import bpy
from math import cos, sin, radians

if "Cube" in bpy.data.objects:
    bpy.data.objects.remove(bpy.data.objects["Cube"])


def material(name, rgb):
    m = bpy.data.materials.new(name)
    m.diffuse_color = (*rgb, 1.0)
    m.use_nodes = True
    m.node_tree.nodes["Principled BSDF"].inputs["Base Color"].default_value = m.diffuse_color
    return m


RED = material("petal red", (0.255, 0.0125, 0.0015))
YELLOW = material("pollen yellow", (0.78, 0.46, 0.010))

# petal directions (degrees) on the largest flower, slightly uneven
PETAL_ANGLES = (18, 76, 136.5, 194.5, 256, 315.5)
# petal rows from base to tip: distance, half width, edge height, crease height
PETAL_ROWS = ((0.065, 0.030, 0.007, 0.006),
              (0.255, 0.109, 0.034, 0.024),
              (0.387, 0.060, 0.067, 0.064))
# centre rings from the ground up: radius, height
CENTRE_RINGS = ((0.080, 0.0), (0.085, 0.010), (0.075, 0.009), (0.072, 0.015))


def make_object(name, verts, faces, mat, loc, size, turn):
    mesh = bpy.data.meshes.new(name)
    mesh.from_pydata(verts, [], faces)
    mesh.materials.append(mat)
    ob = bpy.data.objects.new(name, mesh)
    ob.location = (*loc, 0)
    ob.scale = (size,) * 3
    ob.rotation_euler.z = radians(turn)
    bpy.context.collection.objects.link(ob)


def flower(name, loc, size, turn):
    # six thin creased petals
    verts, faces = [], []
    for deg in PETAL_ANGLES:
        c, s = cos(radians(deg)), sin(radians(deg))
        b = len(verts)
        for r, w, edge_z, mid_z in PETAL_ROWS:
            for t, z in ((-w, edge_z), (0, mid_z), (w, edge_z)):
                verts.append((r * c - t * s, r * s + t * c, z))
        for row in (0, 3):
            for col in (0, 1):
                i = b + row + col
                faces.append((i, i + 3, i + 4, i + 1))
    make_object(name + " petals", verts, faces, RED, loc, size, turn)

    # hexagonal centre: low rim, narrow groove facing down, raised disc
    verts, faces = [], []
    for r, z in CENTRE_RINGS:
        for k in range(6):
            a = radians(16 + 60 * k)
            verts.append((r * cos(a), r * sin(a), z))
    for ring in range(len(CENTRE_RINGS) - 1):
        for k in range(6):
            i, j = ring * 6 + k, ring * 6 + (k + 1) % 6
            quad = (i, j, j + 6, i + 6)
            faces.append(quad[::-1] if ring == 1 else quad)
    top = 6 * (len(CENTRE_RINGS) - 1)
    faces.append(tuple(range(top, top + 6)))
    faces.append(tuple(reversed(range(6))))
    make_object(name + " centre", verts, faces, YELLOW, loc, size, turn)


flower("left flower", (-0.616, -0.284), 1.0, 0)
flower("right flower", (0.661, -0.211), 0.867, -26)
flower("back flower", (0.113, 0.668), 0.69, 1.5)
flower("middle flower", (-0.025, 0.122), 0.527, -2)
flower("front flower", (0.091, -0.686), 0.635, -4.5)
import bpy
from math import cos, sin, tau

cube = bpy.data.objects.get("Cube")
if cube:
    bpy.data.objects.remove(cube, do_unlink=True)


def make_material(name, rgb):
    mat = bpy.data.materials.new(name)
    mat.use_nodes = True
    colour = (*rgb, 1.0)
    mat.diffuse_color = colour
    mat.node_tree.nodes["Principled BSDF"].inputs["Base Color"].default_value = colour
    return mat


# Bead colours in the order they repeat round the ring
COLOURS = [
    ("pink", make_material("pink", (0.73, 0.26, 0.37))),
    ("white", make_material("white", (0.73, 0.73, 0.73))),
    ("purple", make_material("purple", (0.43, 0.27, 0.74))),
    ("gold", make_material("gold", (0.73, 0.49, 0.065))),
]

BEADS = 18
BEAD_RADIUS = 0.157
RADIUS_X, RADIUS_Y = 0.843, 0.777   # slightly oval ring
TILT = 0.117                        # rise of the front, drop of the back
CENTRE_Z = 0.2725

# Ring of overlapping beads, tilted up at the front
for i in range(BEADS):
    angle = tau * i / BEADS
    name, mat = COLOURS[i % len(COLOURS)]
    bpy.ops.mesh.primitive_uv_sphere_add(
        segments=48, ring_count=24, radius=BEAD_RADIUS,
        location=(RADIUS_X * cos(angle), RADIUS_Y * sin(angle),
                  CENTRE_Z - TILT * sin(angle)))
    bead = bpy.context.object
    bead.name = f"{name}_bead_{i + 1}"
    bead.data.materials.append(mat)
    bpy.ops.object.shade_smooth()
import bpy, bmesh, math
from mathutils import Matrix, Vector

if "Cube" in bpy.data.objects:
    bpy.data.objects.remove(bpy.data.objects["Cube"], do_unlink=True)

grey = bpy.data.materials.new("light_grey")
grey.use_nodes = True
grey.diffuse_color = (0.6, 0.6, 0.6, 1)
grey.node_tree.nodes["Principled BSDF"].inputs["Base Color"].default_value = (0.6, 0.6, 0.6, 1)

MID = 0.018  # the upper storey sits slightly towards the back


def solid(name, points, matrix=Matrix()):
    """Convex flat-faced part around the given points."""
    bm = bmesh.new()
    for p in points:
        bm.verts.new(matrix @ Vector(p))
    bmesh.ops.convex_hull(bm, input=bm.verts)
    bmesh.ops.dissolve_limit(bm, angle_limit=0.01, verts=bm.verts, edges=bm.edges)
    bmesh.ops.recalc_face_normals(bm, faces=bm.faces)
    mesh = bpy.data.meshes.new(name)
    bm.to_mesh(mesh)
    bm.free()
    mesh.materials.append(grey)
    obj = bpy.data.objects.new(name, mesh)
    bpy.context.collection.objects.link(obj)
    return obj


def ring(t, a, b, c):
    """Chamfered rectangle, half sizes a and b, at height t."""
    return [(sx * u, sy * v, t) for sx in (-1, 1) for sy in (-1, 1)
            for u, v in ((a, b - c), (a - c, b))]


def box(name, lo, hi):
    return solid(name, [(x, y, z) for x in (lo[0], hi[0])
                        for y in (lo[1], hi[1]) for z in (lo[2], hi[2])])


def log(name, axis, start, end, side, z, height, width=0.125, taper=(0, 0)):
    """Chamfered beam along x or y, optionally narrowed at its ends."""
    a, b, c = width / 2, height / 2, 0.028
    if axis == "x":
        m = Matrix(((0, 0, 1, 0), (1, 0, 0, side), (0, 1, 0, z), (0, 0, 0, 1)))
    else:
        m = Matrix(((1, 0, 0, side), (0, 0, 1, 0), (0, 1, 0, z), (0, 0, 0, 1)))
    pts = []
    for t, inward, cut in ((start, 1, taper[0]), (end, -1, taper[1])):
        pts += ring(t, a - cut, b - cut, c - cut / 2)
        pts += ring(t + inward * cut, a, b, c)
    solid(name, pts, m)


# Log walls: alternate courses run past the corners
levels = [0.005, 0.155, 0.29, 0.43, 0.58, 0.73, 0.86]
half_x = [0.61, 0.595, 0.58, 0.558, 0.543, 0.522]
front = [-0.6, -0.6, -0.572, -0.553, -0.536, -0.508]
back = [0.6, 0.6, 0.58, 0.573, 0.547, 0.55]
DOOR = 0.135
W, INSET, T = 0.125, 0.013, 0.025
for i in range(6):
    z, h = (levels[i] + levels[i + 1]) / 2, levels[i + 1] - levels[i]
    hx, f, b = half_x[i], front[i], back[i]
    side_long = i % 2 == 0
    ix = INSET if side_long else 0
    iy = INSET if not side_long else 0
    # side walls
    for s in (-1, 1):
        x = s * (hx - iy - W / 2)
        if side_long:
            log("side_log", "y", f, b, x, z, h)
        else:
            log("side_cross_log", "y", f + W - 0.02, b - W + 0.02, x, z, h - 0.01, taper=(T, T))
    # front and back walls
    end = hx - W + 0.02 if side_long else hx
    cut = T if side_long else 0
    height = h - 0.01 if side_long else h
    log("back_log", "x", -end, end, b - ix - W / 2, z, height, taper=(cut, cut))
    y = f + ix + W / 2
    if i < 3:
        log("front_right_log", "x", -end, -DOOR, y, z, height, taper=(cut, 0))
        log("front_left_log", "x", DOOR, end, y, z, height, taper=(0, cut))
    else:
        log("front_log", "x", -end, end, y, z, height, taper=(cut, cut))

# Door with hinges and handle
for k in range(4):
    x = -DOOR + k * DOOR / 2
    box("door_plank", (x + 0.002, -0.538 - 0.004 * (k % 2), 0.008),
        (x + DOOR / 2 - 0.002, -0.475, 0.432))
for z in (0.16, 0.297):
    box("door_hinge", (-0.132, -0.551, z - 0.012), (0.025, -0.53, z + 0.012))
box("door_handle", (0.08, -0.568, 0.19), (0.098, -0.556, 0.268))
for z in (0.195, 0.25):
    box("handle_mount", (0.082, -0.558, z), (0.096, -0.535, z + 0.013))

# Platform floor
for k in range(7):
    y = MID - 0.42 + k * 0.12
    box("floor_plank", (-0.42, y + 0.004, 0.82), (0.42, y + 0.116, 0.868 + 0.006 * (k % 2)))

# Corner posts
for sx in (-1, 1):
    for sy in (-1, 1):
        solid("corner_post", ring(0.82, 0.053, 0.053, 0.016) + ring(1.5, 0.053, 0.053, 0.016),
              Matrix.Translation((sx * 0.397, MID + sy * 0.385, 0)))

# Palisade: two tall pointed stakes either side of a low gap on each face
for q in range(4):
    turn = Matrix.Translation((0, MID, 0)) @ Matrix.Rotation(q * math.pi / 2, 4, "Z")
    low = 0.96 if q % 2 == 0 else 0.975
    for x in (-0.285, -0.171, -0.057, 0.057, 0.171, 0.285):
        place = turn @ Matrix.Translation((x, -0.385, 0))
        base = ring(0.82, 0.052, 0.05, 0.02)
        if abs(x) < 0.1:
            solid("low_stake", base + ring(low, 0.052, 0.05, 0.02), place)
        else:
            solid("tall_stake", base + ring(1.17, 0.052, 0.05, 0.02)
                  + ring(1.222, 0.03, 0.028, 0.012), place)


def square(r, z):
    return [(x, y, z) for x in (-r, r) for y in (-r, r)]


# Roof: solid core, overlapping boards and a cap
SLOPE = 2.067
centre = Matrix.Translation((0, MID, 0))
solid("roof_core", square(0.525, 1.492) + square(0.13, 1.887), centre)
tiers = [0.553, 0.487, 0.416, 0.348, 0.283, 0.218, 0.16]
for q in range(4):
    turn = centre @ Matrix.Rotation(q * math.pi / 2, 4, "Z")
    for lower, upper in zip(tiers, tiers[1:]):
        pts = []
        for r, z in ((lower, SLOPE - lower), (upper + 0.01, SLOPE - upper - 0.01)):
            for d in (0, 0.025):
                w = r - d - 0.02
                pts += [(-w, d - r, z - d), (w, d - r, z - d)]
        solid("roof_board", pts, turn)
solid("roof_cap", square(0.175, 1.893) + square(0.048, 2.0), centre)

★ ★ ★ ★ ★

For the listing above, print only the lines starting at the line containing "MID = 0.018" and ending at the line containing "rectangle, half sizes", exactly, both included.

> _Answer to this problem_
MID = 0.018  # the upper storey sits slightly towards the back


def solid(name, points, matrix=Matrix()):
    """Convex flat-faced part around the given points."""
    bm = bmesh.new()
    for p in points:
        bm.verts.new(matrix @ Vector(p))
    bmesh.ops.convex_hull(bm, input=bm.verts)
    bmesh.ops.dissolve_limit(bm, angle_limit=0.01, verts=bm.verts, edges=bm.edges)
    bmesh.ops.recalc_face_normals(bm, faces=bm.faces)
    mesh = bpy.data.meshes.new(name)
    bm.to_mesh(mesh)
    bm.free()
    mesh.materials.append(grey)
    obj = bpy.data.objects.new(name, mesh)
    bpy.context.collection.objects.link(obj)
    return obj


def ring(t, a, b, c):
    """Chamfered rectangle, half sizes a and b, at height t."""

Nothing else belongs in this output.